A man walks past a newly launched Nifty Indices logo inside the National Stock Exchange building in Mumbai

By Bharath Rajeswaran

BENGALURU (Reuters) -India's stock market investors have a lot to cheer about as the country's economic strength keeps foreign investors tethered, while local inflows underpin a rally that lifted the benchmark Nifty 50 to 20,000 points for the first time on Monday.

The Indian economy grew 7.8% in the April-June quarter and is expected to expand nearly 6.5% in the current financial year, making it one of the fastest growing major economies of the world.
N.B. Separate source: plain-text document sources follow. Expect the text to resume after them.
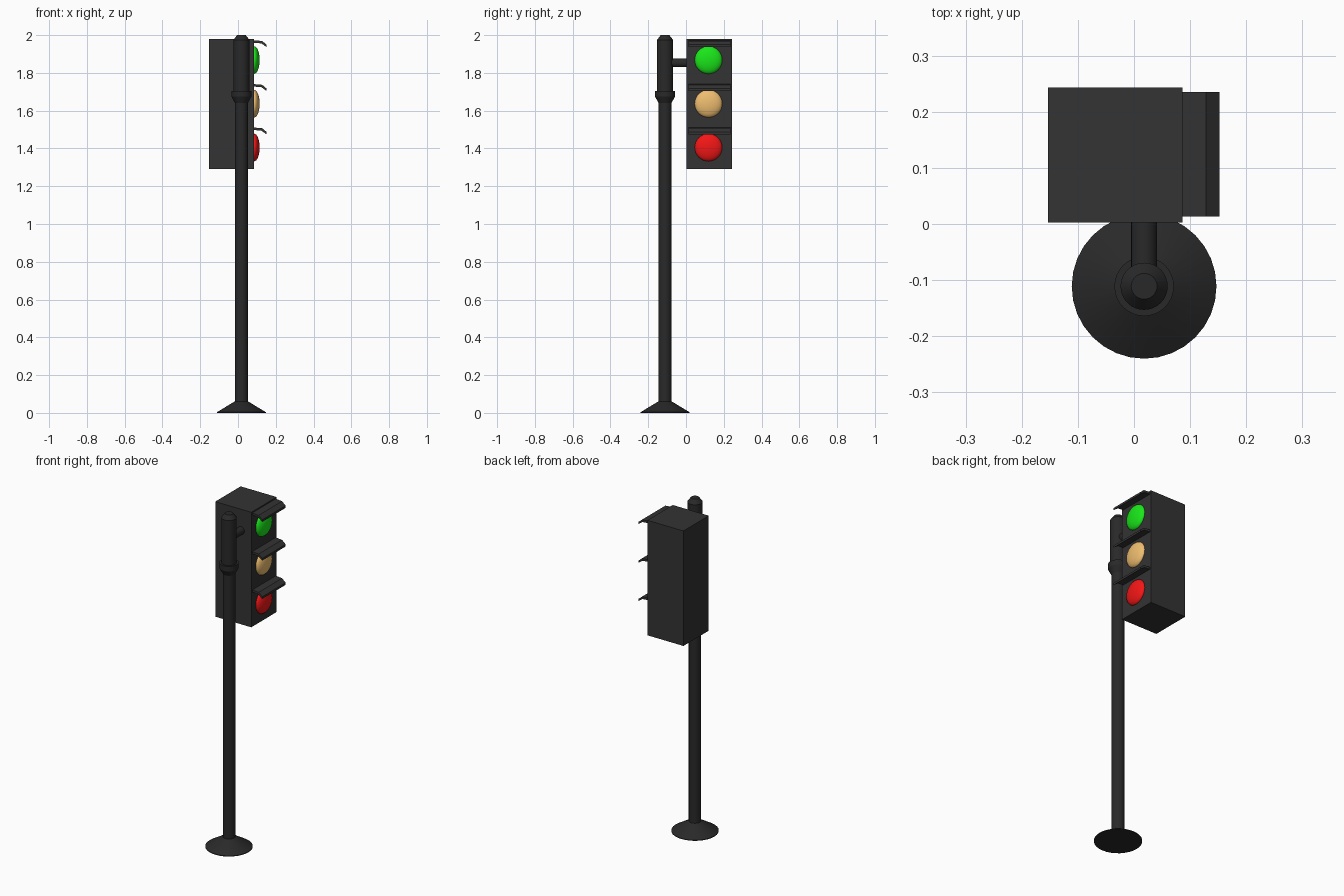
import bpy, bmesh, math

if "Cube" in bpy.data.objects:
    bpy.data.objects.remove(bpy.data.objects["Cube"])

PX, PY = 0.018, -0.111          # pole axis
LAMP_Y = 0.123                  # middle of the signal head


def material(name, rgb):
    m = bpy.data.materials.new(name)
    m.diffuse_color = (*rgb, 1)
    m.use_nodes = True
    m.node_tree.nodes["Principled BSDF"].inputs["Base Color"].default_value = m.diffuse_color
    return m


def finish(name, bm, mat, smooth=None):
    bmesh.ops.recalc_face_normals(bm, faces=bm.faces)
    me = bpy.data.meshes.new(name)
    bm.to_mesh(me)
    bm.free()
    ob = bpy.data.objects.new(name, me)
    bpy.context.collection.objects.link(ob)
    me.materials.append(mat)
    if smooth:
        bpy.ops.object.select_all(action='DESELECT')
        ob.select_set(True)
        bpy.context.view_layer.objects.active = ob
        bpy.ops.object.shade_smooth_by_angle(angle=math.radians(smooth))
    return ob


def turned(name, profile, mat, n=32):
    """Closed solid of revolution about z from (radius, height) pairs."""
    bm = bmesh.new()
    rings = [[bm.verts.new((r * math.cos(2 * math.pi * i / n),
                            r * math.sin(2 * math.pi * i / n), z))
              for i in range(n)] for r, z in profile]
    for a, b in zip(rings, rings[1:]):
        for i in range(n):
            j = (i + 1) % n
            bm.faces.new((a[i], a[j], b[j], b[i]))
    bm.faces.new(rings[0])
    bm.faces.new(rings[-1])
    return finish(name, bm, mat, 25)


def extruded(name, outline, y0, y1, mat):
    """Extrude an (x, z) outline along y."""
    bm = bmesh.new()
    f = bm.faces.new([bm.verts.new((x, y0, z)) for x, z in outline])
    g = bmesh.ops.extrude_face_region(bm, geom=[f])['geom']
    bmesh.ops.translate(bm, vec=(0, y1 - y0, 0),
                        verts=[v for v in g if isinstance(v, bmesh.types.BMVert)])
    return finish(name, bm, mat)


pole_mat = material("pole_black", (0.022, 0.022, 0.022))
head_mat = material("housing_black", (0.033, 0.033, 0.033))

# Pole with flared foot, collar and bevelled cap
pole = turned("pole", [(0.129, 0), (0.129, 0.004), (0.04, 0.058), (0.034, 0.061),
                       (0.034, 1.64), (0.053, 1.675), (0.053, 1.705),
                       (0.042, 1.705), (0.042, 1.975), (0.023, 2.0)], pole_mat)
pole.location = (PX, PY, 0)

# Arm joining the pole to the signal head
arm = turned("bracket_arm", [(0.023, 0), (0.023, 0.11)], pole_mat, 24)
arm.rotation_euler = (-math.pi / 2, 0, 0)
arm.location = (PX, PY + 0.01, 1.853)

# Signal head box
extruded("signal_housing", [(-0.153, 1.29), (0.086, 1.29), (0.086, 1.98), (-0.153, 1.98)],
         0.003, 0.243, head_mat)

# Three domed lamps, each under a bent visor
lamps = [("green", 1.868, 1.973, (0.01, 0.8, 0.01)),
         ("amber", 1.637, 1.741, (0.86, 0.51, 0.16)),
         ("red", 1.405, 1.511, (0.9, 0.008, 0.008))]
for colour, z, top, rgb in lamps:
    bm = bmesh.new()
    bmesh.ops.create_uvsphere(bm, u_segments=32, v_segments=16, radius=0.073)
    bmesh.ops.scale(bm, vec=(0.39, 1, 1), verts=bm.verts)
    lamp = finish(colour + "_lamp", bm, material(colour, rgb), 40)
    lamp.location = (0.086, LAMP_Y - 0.004, z)
    extruded(colour + "_visor",
             [(0.08, top), (0.128, top - 0.004), (0.152, top - 0.024), (0.152, top - 0.037),
              (0.124, top - 0.017), (0.08, top - 0.013)],
             0.013, 0.235, head_mat)
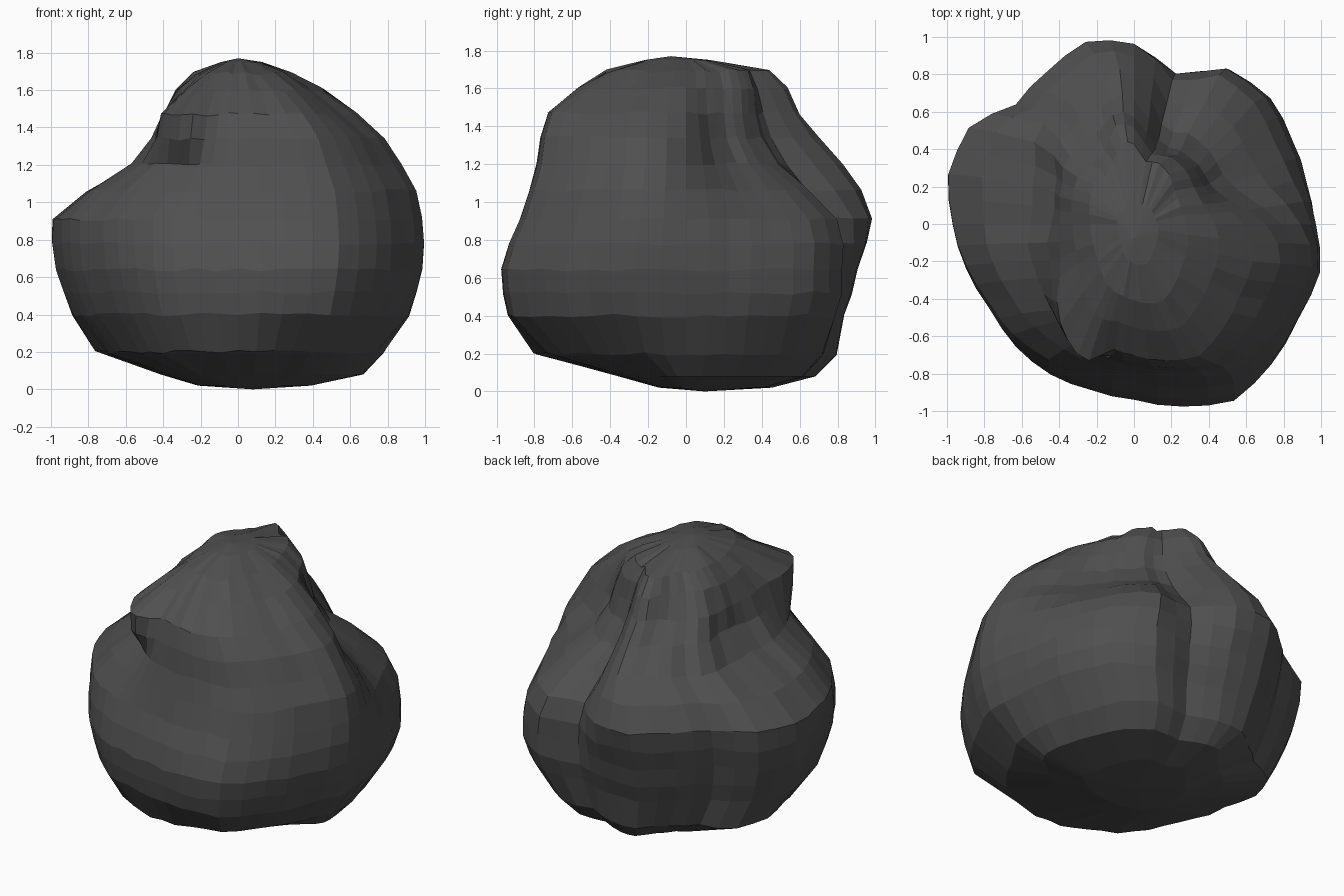
import bpy, bmesh, math, random

default = bpy.data.objects.get("Cube")
if default:
    bpy.data.objects.remove(default, do_unlink=True)

random.seed(4)
COLUMNS = 48

# Widest outline: radius at every 15 degrees, counter-clockwise from +x
OUTLINE = [.98, .96, .97, 1.02, 1.02, .91, .98, 1.01, .94, .9, 1.03, 1.04,
           .98, .94, .91, .92, .92, .91, .93, 1, 1.08, 1.05, 1.02, 1.03]

# Height, then reach to the -x, +x, -y and +y sides
RINGS = [(.02, .2, .4, .15, .45), (.08, .38, .69, .38, .68),
         (.2, .72, .8, .85, .79), (.4, .88, .92, .96, .83),
         (.52, .93, .96, .98, .87), (.64, .97, .99, .99, .9),
         (.78, .99, 1, .95, .95), (.91, .99, .99, .89, .98),
         (1.06, .83, .96, .84, .93), (1.2, .6, .88, .8, .84),
         (1.34, .49, .79, .78, .71), (1.47, .43, .64, .74, .58),
         (1.6, .34, .46, .58, .48), (1.69, .24, .29, .43, .4),
         (1.75, .09, .13, .22, .12)]

# Folds: angle, height, angular width, height width, depth (negative bulges)
FOLDS = [(44, 1.3, 40, .33, .4),        # broad hollow above the back bulb
         (45, .45, 30, .2, -.06),       # foot of the back bulb
         (73, 1.0, 9, .3, .06),         # crease beside the back ridge
         (98, 1.62, 14, .15, -.12),     # top of the back ridge
         (107, 1.3, 8, .2, .06),        # groove behind the ridge
         (135, 1.3, 13, .22, -.08),     # rear ridge
         (167, 1.32, 15, .2, .14),      # saddle over the side bulge
         (225, 1.45, 22, .15, -.27),    # front shoulder
         (235, 1.17, 14, .1, .07),      # pocket under the shoulder
         (315, .12, 35, .17, .14),      # tucked-in underside
         (150, .1, 25, .15, -.1)]


def outline_radius(angle):
    step = angle / 15
    i = int(step)
    t = step - i
    return OUTLINE[i % 24] * (1 - t) + OUTLINE[(i + 1) % 24] * t


def fold_scale(angle, z):
    scale = 1
    for a, h, wide, tall, depth in FOLDS:
        turn = (angle - a + 180) % 360 - 180
        # flat-floored across, soft in height
        scale -= depth * math.exp(-(turn / wide) ** 4 - ((z - h) / tall) ** 2)
    return scale


def ring_point(angle, ring):
    z, left, right, front, back = ring
    r = outline_radius(angle) * fold_scale(angle, z)
    x = r * math.cos(math.radians(angle))
    y = r * math.sin(math.radians(angle))
    x *= right if x > 0 else left
    y *= (back if y > 0 else front) / .98
    # slight unevenness between facets
    lift = random.uniform(-.01, .01) if .1 < z < 1.7 else 0
    return x, y, z + lift


# Lumpy body lofted through the rings
bm = bmesh.new()
loops = []
for ring in RINGS:
    loops.append([bm.verts.new(ring_point(360 * i / COLUMNS, ring))
                  for i in range(COLUMNS)])
for low, high in zip(loops, loops[1:]):
    for i in range(COLUMNS):
        j = (i + 1) % COLUMNS
        bm.faces.new((low[i], low[j], high[j], high[i]))

# Closing fans at the base and the crown
base = bm.verts.new((.08, .1, 0))
crown = bm.verts.new((0, -.08, 1.77))
for i in range(COLUMNS):
    j = (i + 1) % COLUMNS
    bm.faces.new((base, loops[0][j], loops[0][i]))
    bm.faces.new((crown, loops[-1][i], loops[-1][j]))
bmesh.ops.recalc_face_normals(bm, faces=bm.faces)

mesh = bpy.data.meshes.new("lumpy_body")
bm.to_mesh(mesh)
bm.free()

# Dark grey colour
grey = bpy.data.materials.new("dark grey")
grey.use_nodes = True
colour = (.08, .08, .08, 1)
grey.diffuse_color = colour
bsdf = next(n for n in grey.node_tree.nodes if n.type == 'BSDF_PRINCIPLED')
bsdf.inputs["Base Color"].default_value = colour
bsdf.inputs["Roughness"].default_value = .8
mesh.materials.append(grey)

body = bpy.data.objects.new("lumpy_body", mesh)
bpy.context.collection.objects.link(body)
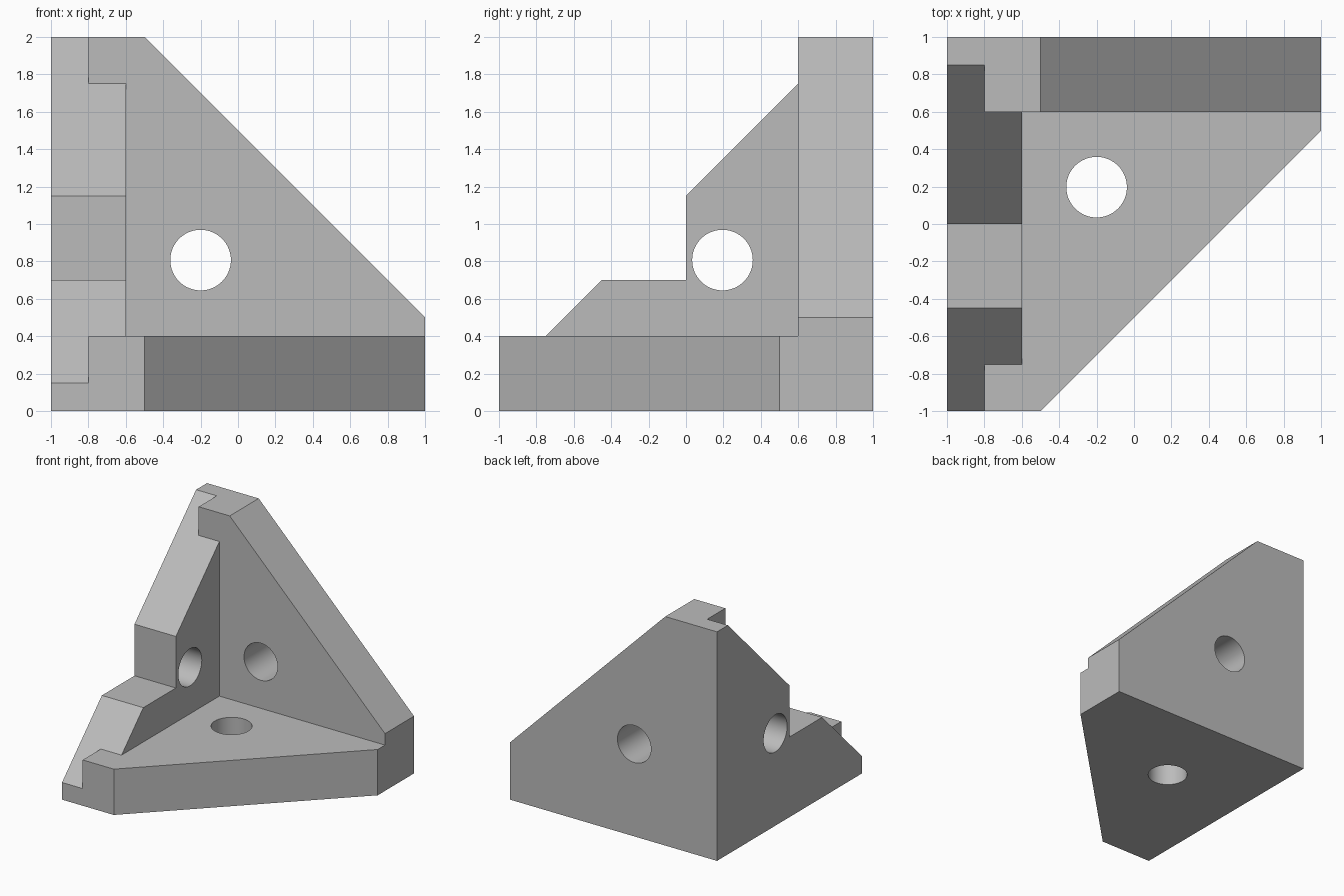
import bpy, bmesh, math
from mathutils import Vector

cube = bpy.data.objects.get("Cube")
if cube:
    bpy.data.objects.remove(cube, do_unlink=True)

grey = bpy.data.materials.new("light grey")
grey.use_nodes = True
colour = (0.5, 0.5, 0.5, 1)
grey.diffuse_color = colour
grey.node_tree.nodes["Principled BSDF"].inputs["Base Color"].default_value = colour


def plate(name, axis, profile, start, end):
    """Extrude a 2D profile along an axis; the profile uses the other two axes in order."""
    bm = bmesh.new()

    def place(p, d):
        co = list(p)
        co.insert(axis, d)
        return bm.verts.new(co)

    face = bm.faces.new([place(p, start) for p in profile])
    ext = bmesh.ops.extrude_face_region(bm, geom=[face])
    shift = Vector((0, 0, 0))
    shift[axis] = end - start
    bmesh.ops.translate(bm, vec=shift,
                        verts=[g for g in ext["geom"] if isinstance(g, bmesh.types.BMVert)])
    bmesh.ops.recalc_face_normals(bm, faces=bm.faces)
    mesh = bpy.data.meshes.new(name)
    bm.to_mesh(mesh)
    bm.free()
    mesh.materials.append(grey)
    obj = bpy.data.objects.new(name, mesh)
    bpy.context.collection.objects.link(obj)
    return obj


def combine(target, other, operation):
    """Apply a boolean and discard the helper."""
    mod = target.modifiers.new("combine", "BOOLEAN")
    mod.operation, mod.solver, mod.object = operation, "EXACT", other
    bpy.context.view_layer.objects.active = target
    bpy.ops.object.modifier_apply(modifier=mod.name)
    bpy.data.objects.remove(other, do_unlink=True)


def circle(u, v, radius=0.162, sides=64):
    return [(u + radius * math.cos(2 * math.pi * i / sides),
             v + radius * math.sin(2 * math.pi * i / sides)) for i in range(sides)]


# Stepped side wall (y, z profile)
bracket = plate("corner_bracket", 0,
                [(-1, 0), (1, 0), (1, 2), (0.85, 2), (0, 1.15), (0, 0.7), (-0.45, 0.7), (-1, 0.15)],
                -1, -0.6)

# Floor and back wall share the same clipped-corner outline
floor = plate("floor", 2, [(-0.8, -1), (-0.5, -1), (1, 0.5), (1, 1), (-0.8, 1)], 0, 0.4)
back = plate("back_wall", 1, [(-0.8, 0), (1, 0), (1, 0.5), (-0.5, 2), (-0.8, 2)], 0.6, 1)
combine(bracket, floor, "UNION")
combine(bracket, back, "UNION")

# One screw hole through each plate
for axis, u, v, start, end in ((0, 0.195, 0.807, -1.1, -0.5),
                               (1, -0.2, 0.807, 0.5, 1.1),
                               (2, -0.2, 0.197, -0.1, 0.5)):
    combine(bracket, plate("hole_cutter", axis, circle(u, v), start, end), "DIFFERENCE")

# Smooth hole walls, crisp plate edges
bpy.ops.object.select_all(action="DESELECT")
bracket.select_set(True)
bpy.context.view_layer.objects.active = bracket
bpy.ops.object.shade_smooth_by_angle(angle=math.radians(30))
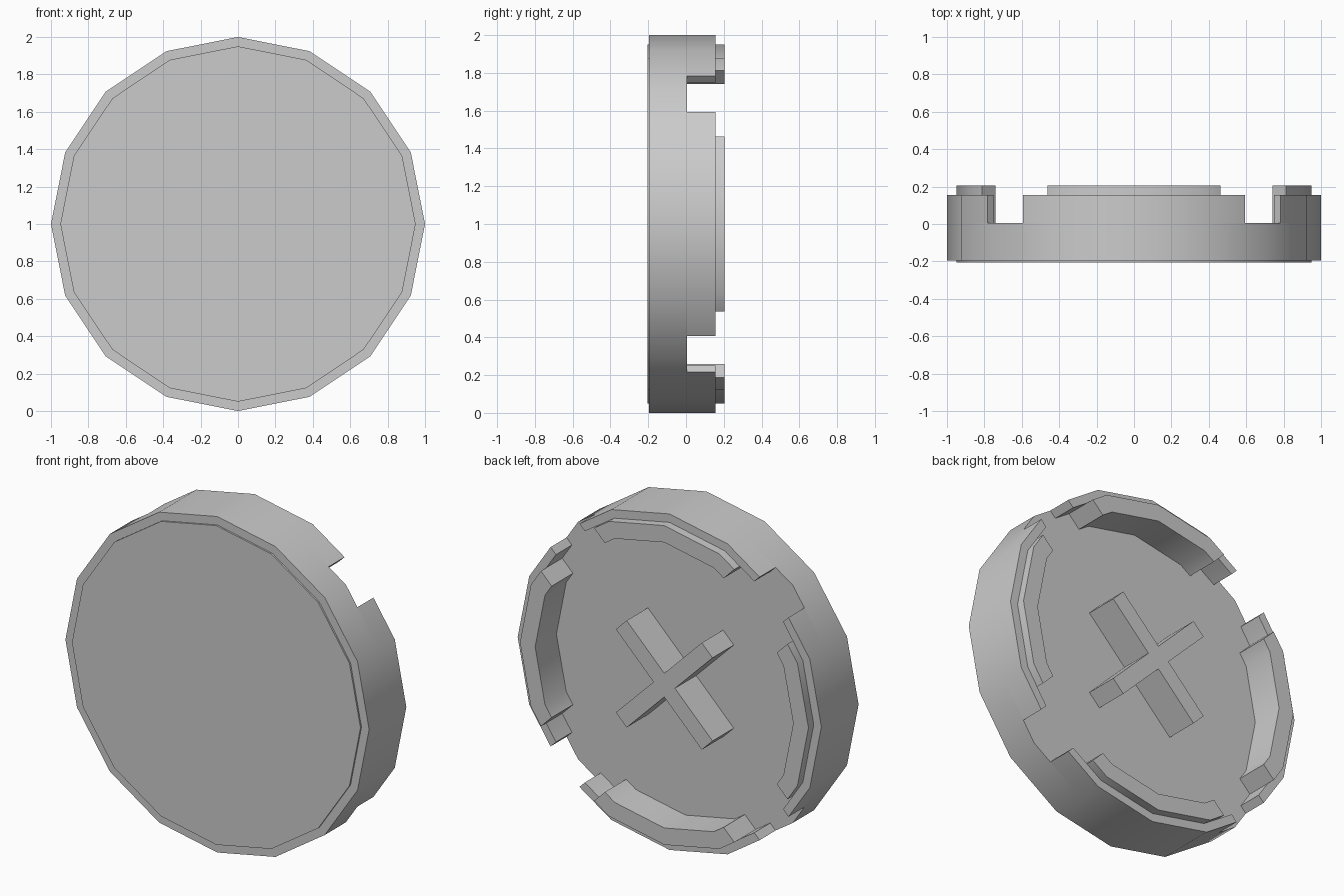
import bpy, bmesh
from math import sin, cos, radians, pi, sqrt

if "Cube" in bpy.data.objects:
    bpy.data.objects.remove(bpy.data.objects["Cube"])

SIDES = 16
FRONT, RIM_FRONT, FLOOR, RIM_BACK, TOP = -0.205, -0.195, 0.005, 0.155, 0.205

grey = bpy.data.materials.new("plain grey")
grey.use_nodes = True
grey.diffuse_color = (0.6, 0.6, 0.6, 1)
grey.node_tree.nodes["Principled BSDF"].inputs["Base Color"].default_value = (0.6, 0.6, 0.6, 1)


def polar(r, a):
    return r * cos(a), r * sin(a)


def turn(p, a):
    return p[0] * cos(a) - p[1] * sin(a), p[0] * sin(a) + p[1] * cos(a)


def slab(name, outlines, y0, y1):
    """Extrude flat (x, z) outlines from depth y0 to y1."""
    bm = bmesh.new()
    for pts in outlines:
        bm.faces.new([bm.verts.new((x, y0, z + 1)) for x, z in pts])
    bmesh.ops.remove_doubles(bm, verts=bm.verts[:], dist=1e-5)
    res = bmesh.ops.extrude_face_region(bm, geom=bm.faces[:], use_keep_orig=True)
    moved = [v for v in res["geom"] if isinstance(v, bmesh.types.BMVert)]
    bmesh.ops.translate(bm, verts=moved, vec=(0, y1 - y0, 0))
    bmesh.ops.recalc_face_normals(bm, faces=bm.faces[:])
    mesh = bpy.data.meshes.new(name)
    bm.to_mesh(mesh)
    bm.free()
    mesh.materials.append(grey)
    obj = bpy.data.objects.new(name, mesh)
    bpy.context.collection.objects.link(obj)
    bpy.ops.object.select_all(action="DESELECT")
    obj.select_set(True)
    bpy.context.view_layer.objects.active = obj
    bpy.ops.object.shade_smooth_by_angle(angle=radians(30))


def disc(r):
    return [polar(r, 2 * pi * i / SIDES) for i in range(SIDES)]


def arc(r, gap):
    """Top quarter of the polygon, cut off beside the diagonal slots (z - |x| = gap)."""
    a, b = polar(r, radians(67.5)), polar(r, radians(45))
    t = (a[1] - a[0] - gap) / (a[1] - a[0])
    end = (a[0] + t * (b[0] - a[0]), a[1] + t * (b[1] - a[1]))
    return [end, a, (0, r), (-a[0], a[1]), (-end[0], end[1])]


def segment(r_in, r_out, gap, angle):
    inner, outer = arc(r_in, gap), arc(r_out, gap)
    quads = [(inner[i], outer[i], outer[i + 1], inner[i + 1]) for i in range(4)]
    return [[turn(p, angle) for p in q] for q in quads]


# Base disc and the slightly raised front plate
slab("base_disc", [disc(1.0)], RIM_FRONT, FLOOR)
slab("front_plate", [disc(0.95)], FRONT, RIM_FRONT)

# Four rim walls, each with a taller inner lip
for side, angle in zip(("top", "right", "bottom", "left"), (0, pi / 2, pi, -pi / 2)):
    slab(side + "_rim_wall", segment(0.95, 1.0, 0.19, angle), FLOOR, RIM_BACK)
    slab(side + "_inner_lip", segment(0.85, 0.95, 0.35, angle), FLOOR, TOP)

# Diagonal cross in the middle of the back
w, h = 0.05, 0.4
arm = [(w, w), (w, h), (-w, h)]
cross = [turn(p, pi / 4 + k * pi / 2) for k in range(4) for p in arm]
slab("back_cross", [cross], FLOOR, TOP)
The strong resurgence in India's macroeconomic fundamentals and a pronounced slowdown in China's economy have kept foreign portfolio buyers invested in Indian stocks.

Foreign portfolio investors (FPIs) have bought shares worth 1.57 trillion Indian rupees ($18.93 billion)on a net basis so far in fiscal 2024. In contrast, they sold shares worth 376.32 billion rupees on a net basis last year.

"The way China has disappointed foreign investors and also (given) the geopolitical situation, there's clearly a massive case for increased reallocation of foreign assets from China to India," said Pramod Gubbi, founder at Marcellus Investment Management.

As a result, both the Nifty 50 and the BSE Sensex have risen more than 10% each so far this year. The Nifty gained as much as 0.95% on Monday to top the 20,000-mark for the first time, before closing 0.89% higher at 19,996.35.

Domestic institutions have bought 1.17 trillion rupees worth of shares so far in 2023, according to stock exchange data. They bought 2.35 trillion rupees worth of shares in January-August last year.


Retail investor interest has steadily soared over the past two years as the indexes sailed higher.

India's equity mutual fund schemes have recorded net inflows for 30 months in a row and contributions through systematic investment plans (SIPs) - regular payments into mutual funds - hit a record 158.14 billion rupees in August.

"While the FPI flows have been strong over the last few months, the backbone of the Indian market is the retail investor," said Sanjiv Bhasin, director at IIFL Securities.

The "icing on the cake is that, the trend will likely continue in the coming months."

New demat accounts, necessary to trade, rose to 3.1 million August, notching their biggest monthly increase since January 2022, official data showed.

The flow of retail money has led to small-cap and mid-cap stocks outperform the benchmarks so far this year, logging eye-watering gains of 33.41% and 31.53% respectively.

Analysts, however, have cautioned that the outperformance in mid-cap and small-cap segment is not being driven by meaningful fundamentals of most companies.

"The primary driver of the rally in small- and mid-caps appears to be irrational exuberance among investors with high return expectations," analysts at Kotak Institutional Equities said.

(Reporting by Bharath Rajeswaran in Bengaluru; Editing by Sonia Cheema and Saumyadeb Chakrabarty)